How Arctic research could drive Alaska economic growth — if it survives deep state budget cuts

A fresh NIH grant to study squirrel hibernation hints at how Alaska could grow a biosciences industry in the state — if it's willing to support key research.

By Dermot Cole - August 5, 2019
Arctic ground squirrels hibernation holds mysteries that could revolutionize human health, and Alaska could benefit by hosting that research. But state budget cuts could spell and end to support for such Arctic research. (Alex Vanderstuyf / NPS)

During long northern winters, Arctic ground squirrels retreat into a state of hibernation, with a body temperature that drops just below the freezing point of water.

The squirrels warm themselves up every two to three weeks, shivering to generate heat, only to settle back down to play it cool again.

When the squirrels emerge healthy in the spring after eight months or so, they resume their hunt for food without having lost muscle mass and without suffering any health problems because of inactivity.

When humans are forced to be inactive because of age or illness, they don’t fare nearly so well.

Even healthy people who are forced to convalesce will see marked reductions in muscle mass after 10 days.

There’s a strong possibility that a better understanding of the Arctic ground squirrel’s yearly hibernation habit might be useful someday in helping humans better manage to cope with prolonged downtime. New knowledge about the precise changes in squirrel metabolism could in turn lead to new drugs and new nutritional products that will help humans stay healthy and maintain muscle mass.

And that possibility is at the heart of a new $11.8 million federal grant awarded to the University of Alaska Fairbanks by the National Institutes of Health.

But this grant to researchers at UAF’s Institute of Arctic Biology could just as well have gone to some other institution — a risk that has been driven home in recent days with calls by Gov. Mike Dunleavy to end to state support for Arctic research in Alaska.

The institutional support provided for this grant by the Institute of Arctic Biology was an important part of securing the grant.
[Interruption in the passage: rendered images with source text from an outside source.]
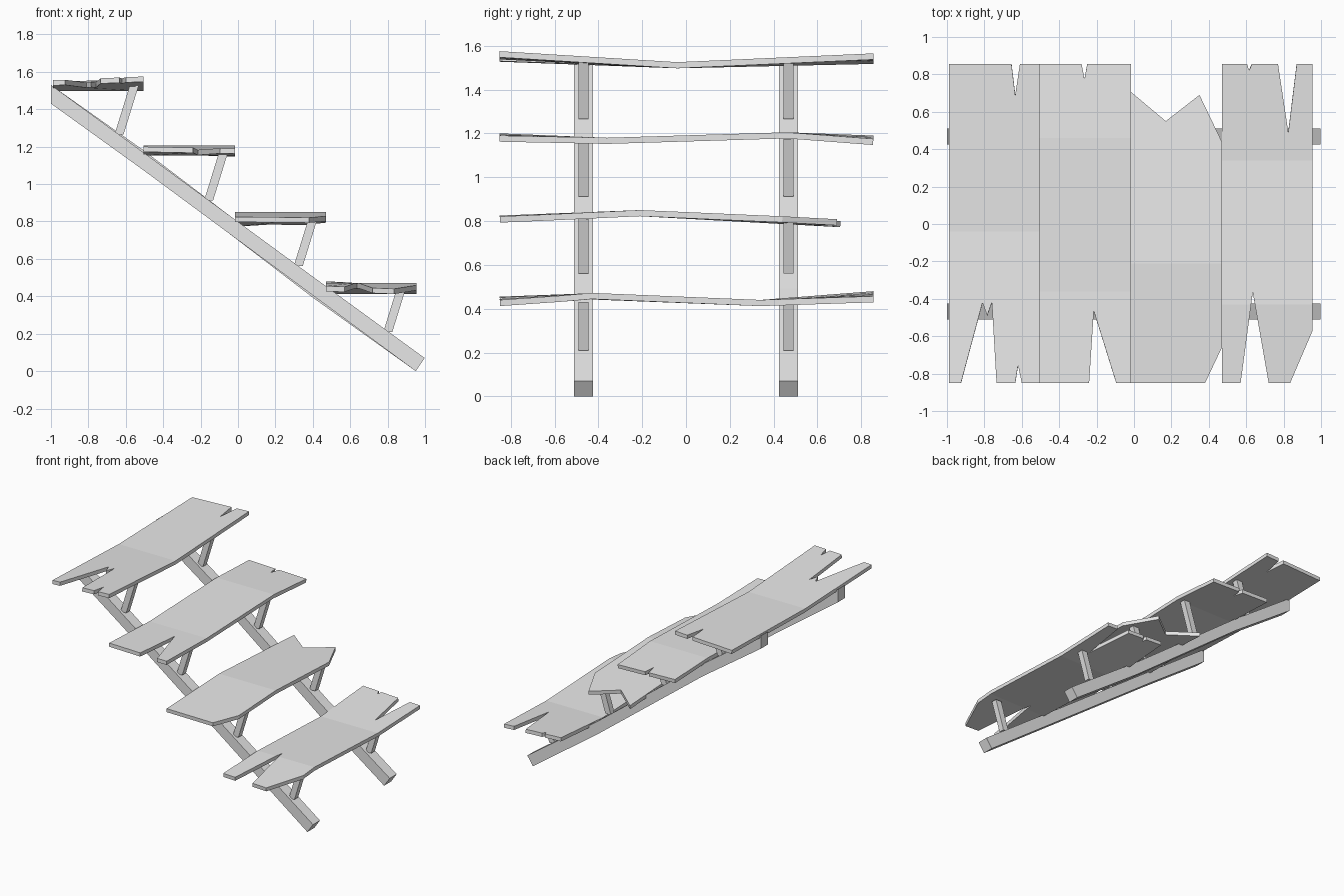
import bpy
import bmesh

if "Cube" in bpy.data.objects:
    bpy.data.objects.remove(bpy.data.objects["Cube"], do_unlink=True)

# Single weathered grey for every part
GREY = (0.8, 0.8, 0.8, 1.0)
wood = bpy.data.materials.new("weathered_grey")
wood.use_nodes = True
wood.diffuse_color = GREY
wood.node_tree.nodes["Principled BSDF"].inputs["Base Color"].default_value = GREY


def finish(bm, name):
    mesh = bpy.data.meshes.new(name)
    bm.to_mesh(mesh)
    bm.free()
    mesh.materials.append(wood)
    obj = bpy.data.objects.new(name, mesh)
    bpy.context.collection.objects.link(obj)
    return obj


def prism(name, profile, y_centre, width):
    """Side profile in x, z swept along y."""
    bm = bmesh.new()
    rings = [[bm.verts.new((x, y_centre + side * width / 2, z)) for x, z in profile]
             for side in (-1, 1)]
    for ring in rings:
        bm.faces.new(ring)
    count = len(profile)
    for i in range(count):
        j = (i + 1) % count
        bm.faces.new((rings[0][i], rings[0][j], rings[1][j], rings[1][i]))
    bmesh.ops.recalc_face_normals(bm, faces=bm.faces[:])
    return finish(bm, name)


def plank(name, outline, bends):
    """Broken board: flat outline folded at the bend lines (y, left z, right z)."""
    bm = bmesh.new()
    face = bm.faces.new([bm.verts.new((x, y, 0)) for x, y in outline])
    face.normal_update()
    if face.normal.z < 0:
        face.normal_flip()
    for y, _, _ in bends[1:-1]:
        geom = bm.verts[:] + bm.edges[:] + bm.faces[:]
        bmesh.ops.bisect_plane(bm, geom=geom, plane_co=(0, y, 0), plane_no=(0, 1, 0))
    low = min(x for x, _ in outline)
    span = max(x for x, _ in outline) - low
    for v in bm.verts:
        across = (v.co.x - low) / span
        for start, end in zip(bends, bends[1:]):
            if v.co.y <= end[0] + 1e-4 or end is bends[-1]:
                along = (v.co.y - start[0]) / (end[0] - start[0])
                za = start[1] + (start[2] - start[1]) * across
                zb = end[1] + (end[2] - end[1]) * across
                v.co.z = za + (zb - za) * along
                break
    obj = finish(bm, name)
    solid = obj.modifiers.new("thickness", "SOLIDIFY")
    solid.thickness = 0.028
    solid.offset = -1
    return obj


FRONT, BACK = -0.85, 0.855

# Top plank
plank("plank_top", [
    (-.99, FRONT), (-.925, FRONT), (-.81, -.42), (-.785, -.49), (-.76, -.42),
    (-.735, FRONT), (-.635, FRONT), (-.62, -.755), (-.6, FRONT), (-.505, FRONT),
    (-.505, BACK), (-.61, BACK), (-.635, .69), (-.655, BACK), (-.99, BACK)],
    [(FRONT, 1.555, 1.575), (-.04, 1.525, 1.525), (BACK, 1.545, 1.565)])

# Upper middle plank
plank("plank_upper_middle", [
    (-.505, FRONT), (-.24, FRONT), (-.215, -.465), (-.095, FRONT), (-.015, FRONT),
    (-.015, BACK), (-.25, BACK), (-.265, .775), (-.28, BACK), (-.505, BACK)],
    [(FRONT, 1.2, 1.19), (-.36, 1.18, 1.18), (.46, 1.205, 1.205), (BACK, 1.19, 1.175)])

# Lower middle plank
plank("plank_lower_middle", [
    (-.015, FRONT), (.38, FRONT), (.47, -.66), (.47, .44), (.35, .69),
    (.17, .55), (-.015, .705)],
    [(FRONT, .825, .82), (-.21, .85, .85), (.705, .8, .81)])

# Bottom plank
plank("plank_bottom", [
    (.47, FRONT), (.57, FRONT), (.635, -.365), (.72, FRONT), (.835, FRONT),
    (.955, -.57), (.955, BACK), (.87, BACK), (.825, .49), (.77, BACK),
    (.63, BACK), (.615, .82), (.605, BACK), (.47, BACK)],
    [(FRONT, .455, .435), (-.43, .47, .472), (.34, .44, .44), (BACK, .48, .457)])

# Two sloping stringers, the back one slightly warped, each with four leaning legs
LEG_TOPS = (1.53, 1.175, 0.81, 0.43)
LEAN = 0.31
for side, y, warp in (("front", -.468, 0), ("back", .468, .012)):
    prism("stringer_" + side, [
        (-1, 1.43), (-.5, 1.07 + warp), (.4, .405 - warp), (.95, 0),
        (.998, .07), (.4, .505 - warp), (-.5, 1.165 + warp), (-1, 1.53)], y, .085)
    for step, top in enumerate(LEG_TOPS):
        x = -.612 + .479 * step
        z = 1.265 - .352 * step
        shift = (top - z) * LEAN
        prism(f"leg_{side}_{step + 1}", [
            (x - .048, z), (x, z), (x + shift, top), (x + shift - .048, top)], y, .044)
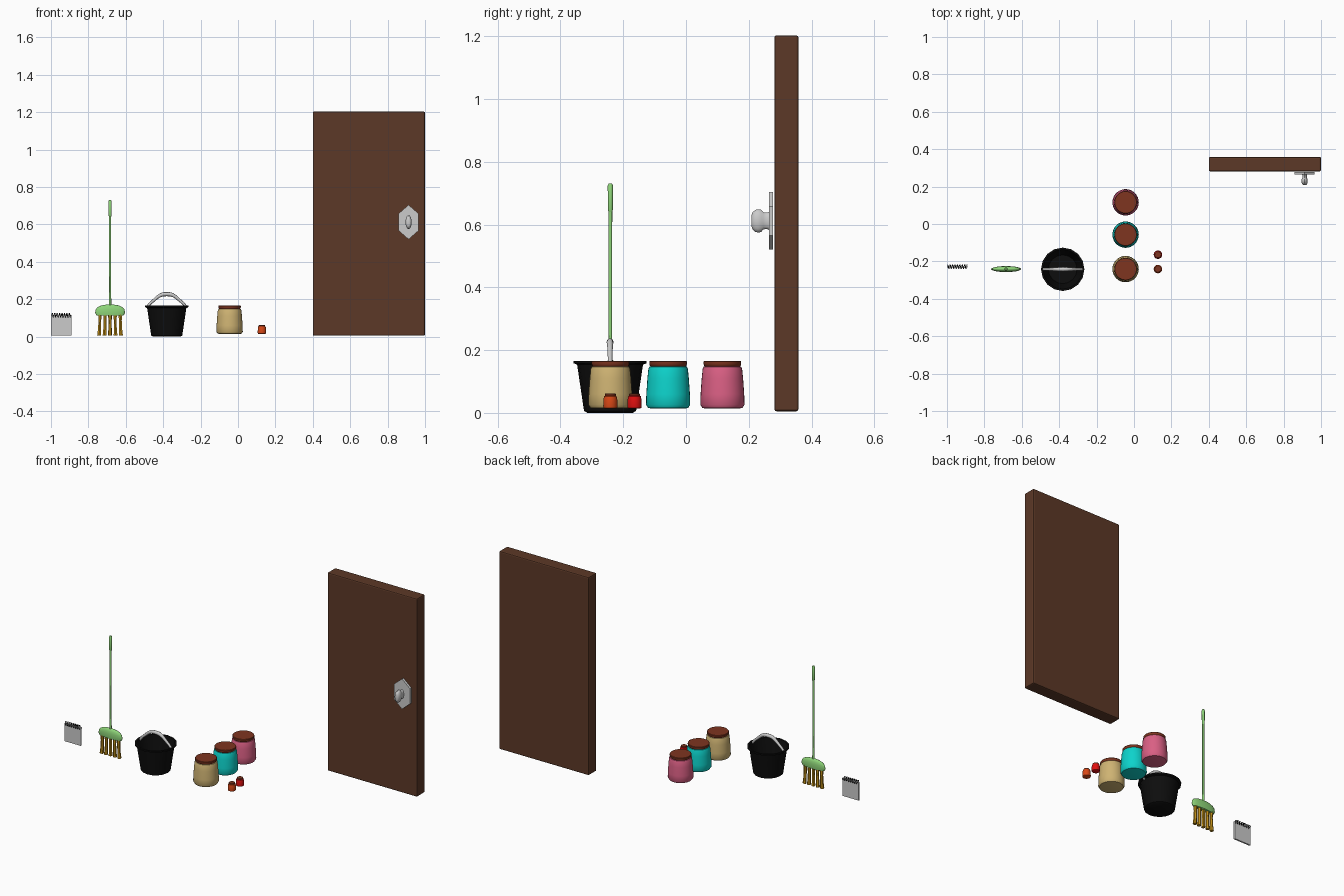
import bpy, bmesh, math
from mathutils import Matrix

if "Cube" in bpy.data.objects:
    bpy.data.objects.remove(bpy.data.objects["Cube"])


def material(name, rgb):
    m = bpy.data.materials.new(name)
    m.diffuse_color = (*rgb, 1)
    m.use_nodes = True
    m.node_tree.nodes["Principled BSDF"].inputs["Base Color"].default_value = m.diffuse_color
    return m


DOOR = material("door_brown", (0.107, 0.04, 0.02))
LID = material("lid_brown", (0.21, 0.035, 0.014))
BLACK = material("black", (0.004, 0.004, 0.004))
GREEN = material("green", (0.27, 0.66, 0.19))
STRAW = material("straw", (0.56, 0.29, 0.01))
TAN = material("tan", (0.62, 0.45, 0.17))
CYAN = material("cyan", (0.004, 0.65, 0.6))
PINK = material("pink", (0.7, 0.115, 0.23))
ORANGE = material("orange", (0.7, 0.065, 0.008))
RED = material("red", (0.75, 0.005, 0.005))


def finish(name, me, loc, mat, angle=35):
    ob = bpy.data.objects.new(name, me)
    bpy.context.collection.objects.link(ob)
    ob.location = loc
    if mat:
        me.materials.clear()
        me.materials.append(mat)
    if angle:
        bpy.ops.object.select_all(action='DESELECT')
        ob.select_set(True)
        bpy.context.view_layer.objects.active = ob
        bpy.ops.object.shade_smooth_by_angle(angle=math.radians(angle))
    return ob


def lathe(name, profile, segs, loc, mat=None, scale=(1, 1), angle=35, turn=None):
    """Spin an (r, z) profile, listed bottom to top, about z; ends are capped."""
    bm = bmesh.new()
    rings = []
    for r, z in profile:
        rings.append([bm.verts.new((r * math.cos(2 * math.pi * i / segs) * scale[0],
                                    r * math.sin(2 * math.pi * i / segs) * scale[1], z))
                      for i in range(segs)])
    for a, b in zip(rings, rings[1:]):
        for i in range(segs):
            j = (i + 1) % segs
            bm.faces.new((a[i], a[j], b[j], b[i]))
    bm.faces.new(rings[0][::-1])
    bm.faces.new(rings[-1])
    if turn:
        bmesh.ops.transform(bm, matrix=turn, verts=bm.verts)
    me = bpy.data.meshes.new(name)
    bm.to_mesh(me)
    bm.free()
    return finish(name, me, loc, mat, angle)


def box(name, size, loc, mat=None, bevel=0.0):
    bm = bmesh.new()
    bmesh.ops.create_cube(bm, size=1)
    bmesh.ops.scale(bm, vec=size, verts=bm.verts)
    me = bpy.data.meshes.new(name)
    bm.to_mesh(me)
    bm.free()
    ob = finish(name, me, loc, mat, 0)
    if bevel:
        mod = ob.modifiers.new("bevel", 'BEVEL')
        mod.width, mod.segments = bevel, 2
    return ob


def tube(name, pts, radii, loc, mat=None, res=3, kind='POLY'):
    cu = bpy.data.curves.new(name, 'CURVE')
    cu.dimensions = '3D'
    cu.bevel_depth, cu.bevel_resolution, cu.use_fill_caps = 1, res, True
    sp = cu.splines.new(kind)
    sp.points.add(len(pts) - 1)
    for p, co, r in zip(sp.points, pts, radii):
        p.co, p.radius = (*co, 1), r
    if kind == 'NURBS':
        sp.use_endpoint_u, sp.order_u, sp.resolution_u = True, 3, 4
    tmp = bpy.data.objects.new(name, cu)
    bpy.context.collection.objects.link(tmp)
    deps = bpy.context.evaluated_depsgraph_get()
    me = bpy.data.meshes.new_from_object(tmp.evaluated_get(deps))
    bpy.data.objects.remove(tmp)
    return finish(name, me, loc, mat, 50)


# Door with hexagonal lock plate and flattened knob
box("door", (0.6, 0.077, 1.198), (0.7, 0.32, 0.604), DOOR, 0.007)
to_front = Matrix.Rotation(math.radians(90), 4, 'X')
hexa = to_front @ Matrix.Diagonal((0.053 / 0.866, 0.092, 1, 1)) @ Matrix.Rotation(math.radians(30), 4, 'Z')
lathe("door_plate", [(1, 0), (1, 0.014)], 6, (0.912, 0.278, 0.612), turn=hexa, angle=0)
knob = [(0.029, 0), (0.026, 0.006), (0.027, 0.018), (0.036, 0.026), (0.037, 0.036),
        (0.035, 0.044), (0.027, 0.053), (0.018, 0.056)]
lathe("door_knob", knob, 16, (0.912, 0.265, 0.612), scale=(0.45, 1), turn=to_front)

# Notepad with spiral binding
PX, PY = -0.944, -0.228
box("notepad_pages", (0.11, 0.009, 0.108), (PX, PY, 0.06))
turns, per = 8, 10
spiral = [(-0.052 + 0.104 * i / (turns * per), 0.010 * math.cos(2 * math.pi * i / per),
           0.011 * math.sin(2 * math.pi * i / per)) for i in range(turns * per + 1)]
tube("notepad_spiral", spiral, [0.0024] * len(spiral), (PX, PY, 0.114), BLACK, 1)

# Broom
BX, BY = -0.684, -0.241
lathe("broom_stick", [(0.0075, 0.15), (0.0055, 0.24), (0.006, 0.645)], 12, (BX, BY, 0), GREEN)
lathe("broom_grip", [(0.006, 0.64), (0.008, 0.648), (0.0085, 0.724), (0.005, 0.731)],
      12, (BX, BY, 0), GREEN)
head = [(0.06, 0.112), (0.073, 0.114), (0.08, 0.127), (0.077, 0.145), (0.066, 0.158),
        (0.045, 0.167), (0.02, 0.171), (0.005, 0.172)]
lathe("broom_head", head, 24, (BX, BY, 0), GREEN, (1, 0.2))
for i in range(-2, 3):
    pts = [(i * f, 0, z) for f, z in ((0.0295, 0.006), (0.028, 0.045), (0.0275, 0.085), (0.027, 0.122))]
    tube("broom_bristles", pts, [0.0115, 0.009, 0.0085, 0.011], (BX, BY, 0), STRAW, 1)

# Open bucket with arched handle
UX, UY = -0.381, -0.242
bucket = [(0.072, 0), (0.083, 0.006), (0.097, 0.1), (0.105, 0.154), (0.116, 0.158), (0.116, 0.166),
          (0.106, 0.166), (0.092, 0.09), (0.077, 0.012)]
lathe("bucket", bucket, 16, (UX, UY, 0), BLACK)
half = [(0.108, 0.153), (0.095, 0.172), (0.07, 0.193), (0.048, 0.213), (0.025, 0.226)]
arch = [(-x, 0, z) for x, z in half] + [(0, 0, 0.227)] + [(x, 0, z) for x, z in half[::-1]]
rad = [0.007, 0.007, 0.008, 0.009, 0.011]
tube("bucket_handle", arch, rad + [0.011] + rad[::-1], (UX, UY, 0), None, 2, 'NURBS')

# Storage jars with inset lids
jar = [(0.054, 0.014), (0.064, 0.016), (0.0705, 0.026), (0.0695, 0.06), (0.066, 0.11), (0.063, 0.14),
       (0.060, 0.147), (0.052, 0.149)]
lid = [(0.051, 0.144), (0.058, 0.15), (0.060, 0.156), (0.060, 0.163), (0.058, 0.1655)]
for y, mat in ((-0.241, TAN), (-0.057, CYAN), (0.116, PINK)):
    lathe("jar_body", jar, 32, (-0.045, y, 0), mat)
    lathe("jar_lid", lid, 32, (-0.045, y, 0), LID)

# Small spice pots
pot = [(0.018, 0.014), (0.0215, 0.016), (0.0228, 0.021), (0.022, 0.042), (0.020, 0.053), (0.017, 0.055)]
cap = [(0.016, 0.053), (0.0175, 0.056), (0.0175, 0.060), (0.016, 0.0615)]
for y, mat in ((-0.241, ORANGE), (-0.164, RED)):
    lathe("spice_pot", pot, 20, (0.128, y, 0), mat)
    lathe("spice_pot_lid", cap, 20, (0.128, y, 0), LID)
And without such support, the money — and perhaps even the researchers — would likely go to a university in some other state.

The University of Alaska Board of Regents will almost certainly reject the governor’s extreme plan, but he has already used his veto power to cut university funding by $130 million, and some of the impending cuts will fall on research institutes that are part of the university.

It’s not yet clear just how serious the cutbacks in Arctic research will be and this is just one example of the uncertainty created by Dunleavy’s attack on higher education.

A campaign to recall the governor and toss him out of office, which may or may not succeed, has been boosted in part by Alaskans alarmed by his decisions about the university.

While that political unrest boils in the background, the new Center of Transformative Research in Metabolism has been established in Fairbanks to help coordinate studies about the links between humans and hibernation. There is potential for new insights about treating diabetes, obesity, and cardiovascular disorders.

Alaska scientists at the university have long studied hibernation in bears, squirrels and other animals.

“We have a 50-year tradition of studying hibernation and we’re at the point where we can being to apply some of that knowledge to humans,” said Kelly Drew, a UAF professor and a key figure in securing the contract.

Drew said she thinks of this new metabolism center as a building block the infrastructure needed to encourage the growth of research in biomedical sciences.

It could nurture the development of private companies looking to apply lessons through pharmaceuticals and nutrition.

There is no reason that biosciences can’t be a growth industry for Alaska, with the potential to create jobs and new businesses.

“The whole point is that it takes state resources to grow infrastructure and this could lead to the development of commercial applications,” she said.

The grant is part of a federal program aimed at helping states that want to expand biomedical research and commercial applications.

“This is a big deal since it shows NIH’s recognition of hibernation as a deserving model for investment in biomedical research and UAF as a national and international center of expertise in hibernation and medical applications,” said Brian Barnes, the director of the Institute of Arctic Biology.

About 10 researchers will be funded through the program, which is to include an upgrade of magnetic resonance machines and other research equipment.

The work they will undertake, could one day translate the secrets of the squirrel into new medicines and nutritional supplements that will improve the quality of life for humans — if the university manages to hold onto its research institutes.

Dermot Cole can be reached at [email protected].